How could you not light up at the thought that you were taking part in Russia’s moments of greatness! While Russia’s future was diving in and out of the hidden swell of negotiations in the Tsar’s train car in Pskov, the engineer Lomonosov was pacing from office to office, from telephone to telephone—taking tiger-claw steps, his boot seeming to grab a piece of the floor each time it separated from it—but mostly to the telegraph, which was still connected to Pskov. Sitting at the other end was a railway inspector who had traveled with Guchkov to secure the road and who was recounting various minutiae from his observations.
This moment—dreamed of, longed for, by so many generations of the Russian intelligentsia, so many revolutionaries who had gone into exile or emigration, this fantastic, unattainable moment—here it had come and was passing in muffled obscurity inside a shuttered train car at the half-dark Pskov train station. How could the former little cadet and student railroader Yuri Lomonosov have imagined that he might be the first man in the Russian capital to catch—snatch—the news of the despot’s abdication and cast it on the waves of a free and exultant Russia! (And would people remember his service?) Right now, Yuri Vladimirovich was reveling in each look, each move, each joke of his, each grasp of the receiver, each fingering of the streaming tape.
In the Tauride Palace, people were terribly agitated, waiting, but they had no direct connection to Pskov. Rodzyanko ordered that the act of abdication, as soon as it appeared, be transmitted by telegraph in code to the Ministry of Roads and Railways and from there by telephone to the Tauride Palace.

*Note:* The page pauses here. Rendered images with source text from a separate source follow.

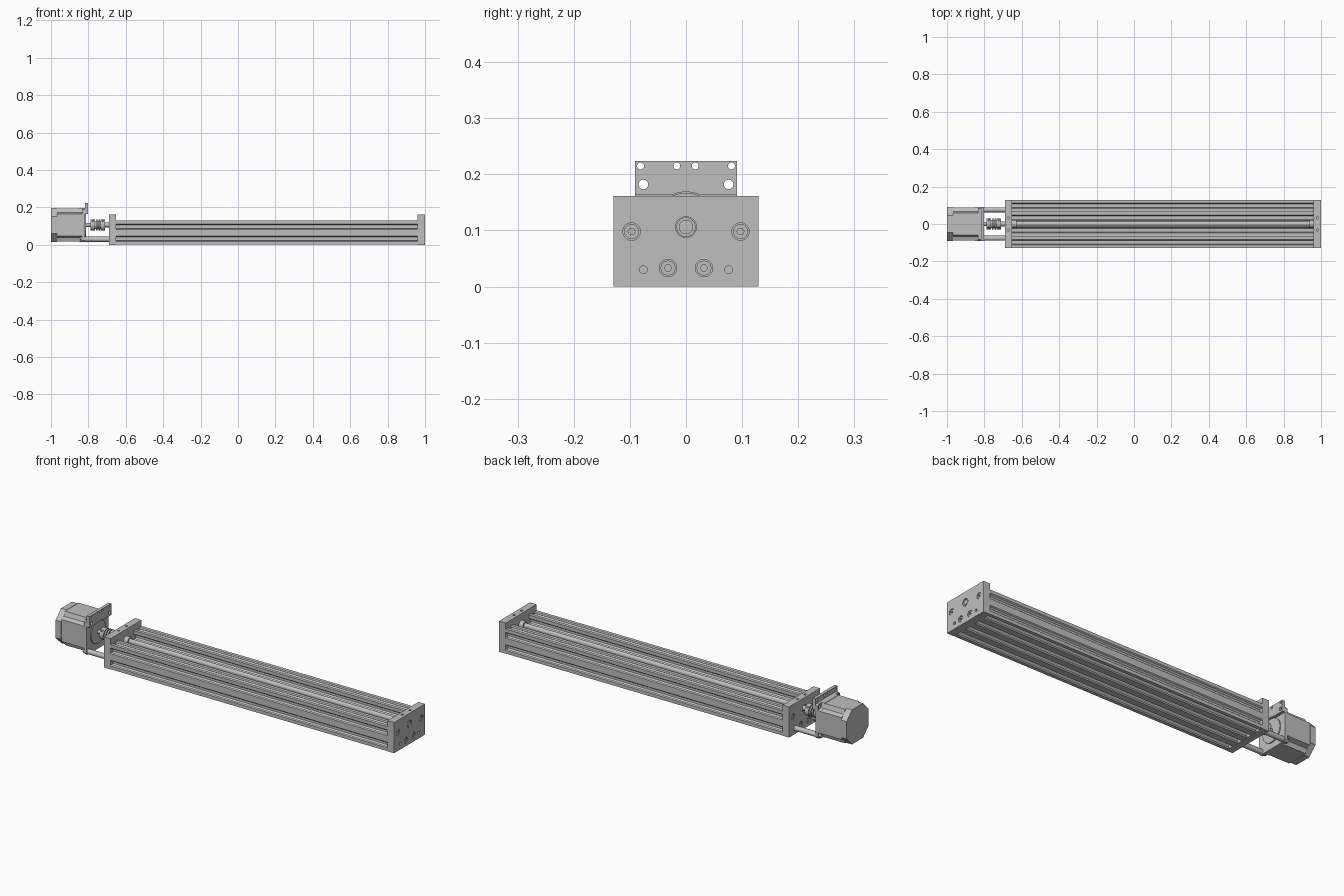
import bpy, bmesh, math
from mathutils import Matrix, Vector

if "Cube" in bpy.data.objects:
    bpy.data.objects.remove(bpy.data.objects["Cube"], do_unlink=True)

MM = 0.00323            # model units per millimetre
AXIS_Z = 0.106          # height of the drive axis
BEAM = (-0.653, 0.961)  # beam ends
SIDES = (-1, 1)
parts = []

grey = bpy.data.materials.new("machined_grey")
grey.use_nodes = True
grey.diffuse_color = (0.52, 0.52, 0.52, 1)
grey.node_tree.nodes["Principled BSDF"].inputs["Base Color"].default_value = grey.diffuse_color


def finish(name, bm):
    bmesh.ops.recalc_face_normals(bm, faces=bm.faces)
    mesh = bpy.data.meshes.new(name)
    bm.to_mesh(mesh)
    bm.free()
    mesh.materials.append(grey)
    obj = bpy.data.objects.new(name, mesh)
    bpy.context.collection.objects.link(obj)
    parts.append(obj)
    return obj


def prism(name, outline, x0, x1):
    """Extrude a (y, z) outline along x."""
    bm = bmesh.new()
    face = bm.faces.new([bm.verts.new((x0, y, z)) for y, z in outline])
    ext = bmesh.ops.extrude_face_region(bm, geom=[face], use_keep_orig=True)
    moved = [v for v in ext["geom"] if isinstance(v, bmesh.types.BMVert)]
    bmesh.ops.translate(bm, verts=moved, vec=(x1 - x0, 0, 0))
    return finish(name, bm)


def box(name, x0, x1, y0, y1, z0, z1):
    return prism(name, [(y0, z0), (y1, z0), (y1, z1), (y0, z1)], x0, x1)


def rod(name, r, x0, x1, y=0, z=AXIS_Z, sides=32):
    """Cylinder along x."""
    bm = bmesh.new()
    place = Matrix.Translation(((x0 + x1) / 2, y, z)) @ Matrix.Rotation(math.pi / 2, 4, "Y")
    bmesh.ops.create_cone(bm, cap_ends=True, segments=sides, radius1=r, radius2=r,
                          depth=x1 - x0, matrix=place)
    return finish(name, bm)


def post(name, r, x, y, z0, z1):
    """Cylinder along z."""
    bm = bmesh.new()
    bmesh.ops.create_cone(bm, cap_ends=True, segments=20, radius1=r, radius2=r, depth=z1 - z0,
                          matrix=Matrix.Translation((x, y, (z0 + z1) / 2)))
    return finish(name, bm)


def cut(obj, cutters):
    """Subtract the cutters, then discard them."""
    for c in cutters:
        mod = obj.modifiers.new("cut", "BOOLEAN")
        mod.operation, mod.solver, mod.object = "DIFFERENCE", "EXACT", c
    bpy.context.view_layer.update()
    graph = bpy.context.evaluated_depsgraph_get()
    mesh = bpy.data.meshes.new_from_object(obj.evaluated_get(graph))
    obj.modifiers.clear()
    obj.data = mesh
    for c in cutters:
        parts.remove(c)
        bpy.data.objects.remove(c, do_unlink=True)


# Slotted channel beam: one slot per 20 mm cell, all around a U outline
SLOT = [(4.6, 0), (3.1, 1.8), (5.5, 1.8), (5.5, 3.4), (2.9, 6.0)]
slot_path = [(s, d) for s, d in SLOT]
slot_path = [(-s, d) for s, d in slot_path] + [(s, d) for s, d in reversed(slot_path)]
corners = [(-40, 0), (40, 0), (40, 40), (20, 40), (20, 20), (-20, 20), (-20, 40), (-40, 40)]
outline = []
for i, c in enumerate(corners):
    a, b = Vector(c), Vector(corners[(i + 1) % len(corners)])
    along = (b - a).normalized()
    inward = Vector((-along.y, along.x))
    outline.append(a)
    for k in range(round((b - a).length / 20)):
        mid = a + along * (20 * k + 10)
        outline += [mid + along * s + inward * d for s, d in slot_path]
prism("slotted_beam", [(p.x * MM, p.y * MM + 0.001) for p in outline], *BEAM)

# End plates with recessed socket screws, drive bore and spacer holes
bolts = [(s * y, z) for s in SIDES for y, z in ((0.097, 0.098), (0.032, 0.033))]
for side, inner, outer in (("left", BEAM[1], 1.0), ("right", BEAM[0], -0.691)):
    d = 1 if outer > inner else -1
    lo, hi = min(inner, outer), max(inner, outer)
    plate = box(side + "_end_plate", lo, hi, -0.129, 0.129, 0, 0.1615)

    def sunk(r, depth, y, z):
        xs = sorted((outer - d * depth, outer + d * 0.01))
        return rod("cutter", r, xs[0], xs[1], y, z)

    holes = [sunk(0.0155, 0.018, y, z) for y, z in bolts]
    holes += [sunk(0.007, 0.03, s * 0.076, 0.03) for s in SIDES]
    holes.append(sunk(0.0185, 0.025, 0, AXIS_Z))
    mid = (lo + hi) / 2
    holes += [post("cutter", 0.006, mid, s * 0.032, 0.135, 0.18) for s in SIDES]
    cut(plate, holes)
    for n, (y, z) in enumerate(bolts):
        xs = sorted((outer - d * 0.02, outer - d * 0.002))
        head = rod(f"{side}_plate_screw_{n}", 0.0132, xs[0], xs[1], y, z)
        xs = sorted((outer - d * 0.012, outer + d * 0.01))
        cut(head, [rod("cutter", 0.0065, xs[0], xs[1], y, z, 6)])
    xs = sorted((outer - d * 0.028, outer - d * 0.006))
    rod(side + "_bearing", 0.0172, xs[0], xs[1])
    xs = sorted((inner, inner - d * 0.024))
    rod(side + "_lock_collar", 0.021, xs[0], xs[1])

# Lead screw and motor shaft
rod("lead_screw", 0.0128, -0.75, 0.998)
rod("motor_shaft", 0.0103, -0.83, -0.75)

# Flexible coupling: clamping hubs and discs around a slimmer core
rod("coupling_core", 0.021, -0.785, -0.713)
for n, (x0, x1) in enumerate(((-0.788, -0.765), (-0.760, -0.752),
                              (-0.747, -0.739), (-0.734, -0.711))):
    ring = rod(f"coupling_ring_{n}", 0.0305, x0, x1)
    if n in (0, 3):
        m = (x0 + x1) / 2
        cut(ring, [post("cutter", 0.005, m, s * 0.02, AXIS_Z, 0.16) for s in SIDES])


def mirrored(quarter):
    """Repeat a first-quadrant outline in all four quadrants around the drive axis."""
    pts = list(quarter)
    pts += [(-y, z) for y, z in reversed(quarter)]
    pts += [(-y, -z) for y, z in quarter]
    pts += [(y, -z) for y, z in reversed(quarter)]
    return [(y, z + AXIS_Z) for y, z in pts]


# Motor: chamfered rear cap, notched body, square flange and pilot boss
H = 0.091
prism("motor_rear_cap", mirrored([(H, 0.046), (0.046, H)]), -1.0, -0.968)
prism("motor_body", mirrored([(H - 0.002, 0.058), (0.066, 0.066), (0.058, H - 0.002)]), -0.968, -0.85)
prism("motor_front_cap", mirrored([(H, 0.058), (0.066, 0.066), (0.058, H)]), -0.85, -0.833)
flange = prism("motor_flange", mirrored([(H, H - 0.008), (H - 0.008, H)]), -0.833, -0.818)
cut(flange, [rod("cutter", 0.0085, -0.85, -0.8, s * 0.076, AXIS_Z + 0.076) for s in SIDES])
rod("motor_pilot_boss", 0.061, -0.82, -0.813, sides=64)

# Upper mounting bar in front of the flange
bar = box("mounting_bar", -0.818, -0.802, -H, H, 0.164, 0.2235)
holes = [rod("cutter", 0.0062, -0.85, -0.78, s * y, 0.215) for s in SIDES for y in (0.081, 0.0165)]
holes += [rod("cutter", 0.0085, -0.85, -0.78, s * 0.076, AXIS_Z + 0.076) for s in SIDES]
holes.append(rod("cutter", 0.0625, -0.85, -0.78, sides=64))
cut(bar, holes)

# Lower spacers joining the motor to the end plate
for side, s in (("left", 1), ("right", -1)):
    rod(side + "_spacer", 0.0135, -0.818, -0.690, s * 0.076, 0.03)
    rod(side + "_spacer_nut", 0.0125, -0.845, -0.833, s * 0.076, 0.03, 6)

# Smooth round surfaces, keep edges crisp
bpy.ops.object.select_all(action="DESELECT")
for obj in parts:
    obj.select_set(True)
bpy.context.view_layer.objects.active = parts[0]
bpy.ops.object.shade_smooth_by_angle(angle=math.radians(25))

While Bublikov, badly wounded over not having been appointed minister, and maybe even especially for that reason, ordered that the first substantive tape from Pskov be delivered to him in his office first.
And so, after Pskov reported that the deputies had left the imperial train, Bublikov stood by the telegraph to await what was to follow.
Another half-hour’s anguish ensued. No tape. He’d refused? Hadn’t abdicated? There, in Pskov, they already knew but weren’t reporting anything. Or they were encoding.
At last, it came! Bublikov took it and carried away the secret. Without opening his door, without sharing—he himself would be the first to transmit it to someone in the Tauride Palace.
Finally he shared it with Lomonosov as a reward. It was a brief telegram from Guchkov to Rodzyanko: “Assent obtained”! But until the Manifesto itself came in, mum’s the word.
So there would be no chance to cast it on the Russian waves, except to whisper to loyal colleagues like Rulevsky or Sosnovsky. Lomonosov didn’t get to strike.
Sic transit . . .! Here he’d been the emperor of a great country, and now in the blink of an eye he’d become a former emperor and no longer would elicit obsequiousness, respect, or regret in anyone.
The tape started flowing again, not encoded, but not about abdication at all. Pskov was asking, on Guchkov’s instruction, to assign the imperial train a route to GHQ.
Lomonosov exploded. They’ve lost their minds! How can an abdicated despot be allowed to go to GHQ? And have the entire army handed over to him? This was another coup!